**** SUPPLIED DATA

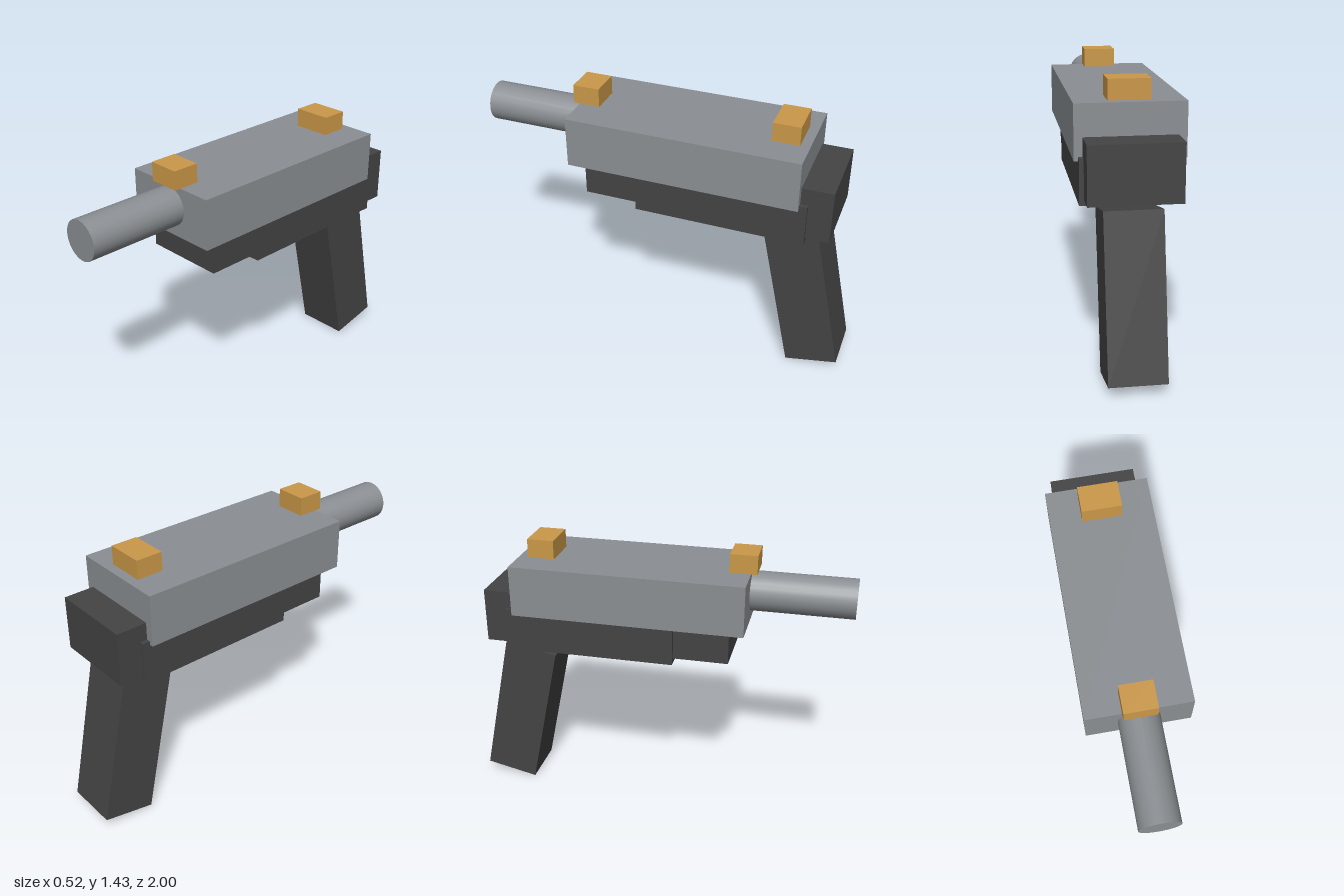
import * as THREE from 'three';

export function createModel() {
  const model = new THREE.Group();
  const mat = (name, color) => {
    const m = new THREE.MeshStandardMaterial({ color });
    m.name = name;
    return m;
  };
  const steel = mat('steel grey', 0x8b8f93);
  const dark = mat('dark grey', 0x444444);
  const brass = mat('brass', 0xcb9848);

  const add = (name, geometry, material, x, y, z) => {
    const mesh = new THREE.Mesh(geometry, material);
    mesh.name = name;
    mesh.position.set(x, y, z);
    model.add(mesh);
    return mesh;
  };
  // Box centred on x = 0, given its width and its y and z ranges
  const block = (name, material, width, y0, y1, z0, z1) =>
    add(name, new THREE.BoxGeometry(width, y1 - y0, z1 - z0), material, 0, (y0 + y1) / 2, (z0 + z1) / 2);

  // Upper body and the barrel running forward out of it
  block('slide', steel, 0.524, 1.065, 1.33, -0.737, 0.473);
  const barrel = new THREE.CylinderGeometry(0.103, 0.103, 0.9, 24).rotateX(Math.PI / 2);
  add('barrel', barrel, steel, 0, 1.215, 0.55);

  // Lower body: a long frame wrapped by a wider receiver
  block('frame', dark, 0.442, 0.893, 1.175, -0.897, 0.395);
  block('receiver', dark, 0.486, 0.865, 1.085, -0.777, 0.11);

  // Grip, leaning back towards its foot
  const grip = add('grip', new THREE.BoxGeometry(0.282, 0.811, 0.282), dark, 0, 0.426, -0.777);
  grip.rotation.x = 0.209;

  // Sights
  block('frontSight', brass, 0.165, 1.33, 1.428, 0.365, 0.505);
  block('rearSight', brass, 0.202, 1.33, 1.428, -0.687, -0.547);

  return model;
}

********

• [ABOUT THIS EXERCISE]: Your answer must be an exact copy of the records, free of images.

• [ANSWER FOR THE TASK]:
import * as THREE from 'three';

export function createModel() {
  const model = new THREE.Group();
  const mat = (name, color) => {
    const m = new THREE.MeshStandardMaterial({ color });
    m.name = name;
    return m;
  };
  const steel = mat('steel grey', 0x8b8f93);
  const dark = mat('dark grey', 0x444444);
  const brass = mat('brass', 0xcb9848);

  const add = (name, geometry, material, x, y, z) => {
    const mesh = new THREE.Mesh(geometry, material);
    mesh.name = name;
    mesh.position.set(x, y, z);
    model.add(mesh);
    return mesh;
  };
  // Box centred on x = 0, given its width and its y and z ranges
  const block = (name, material, width, y0, y1, z0, z1) =>
    add(name, new THREE.BoxGeometry(width, y1 - y0, z1 - z0), material, 0, (y0 + y1) / 2, (z0 + z1) / 2);

  // Upper body and the barrel running forward out of it
  block('slide', steel, 0.524, 1.065, 1.33, -0.737, 0.473);
  const barrel = new THREE.CylinderGeometry(0.103, 0.103, 0.9, 24).rotateX(Math.PI / 2);
  add('barrel', barrel, steel, 0, 1.215, 0.55);

  // Lower body: a long frame wrapped by a wider receiver
  block('frame', dark, 0.442, 0.893, 1.175, -0.897, 0.395);
  block('receiver', dark, 0.486, 0.865, 1.085, -0.777, 0.11);

  // Grip, leaning back towards its foot
  const grip = add('grip', new THREE.BoxGeometry(0.282, 0.811, 0.282), dark, 0, 0.426, -0.777);
  grip.rotation.x = 0.209;

  // Sights
  block('frontSight', brass, 0.165, 1.33, 1.428, 0.365, 0.505);
  block('rearSight', brass, 0.202, 1.33, 1.428, -0.687, -0.547);

  return model;
}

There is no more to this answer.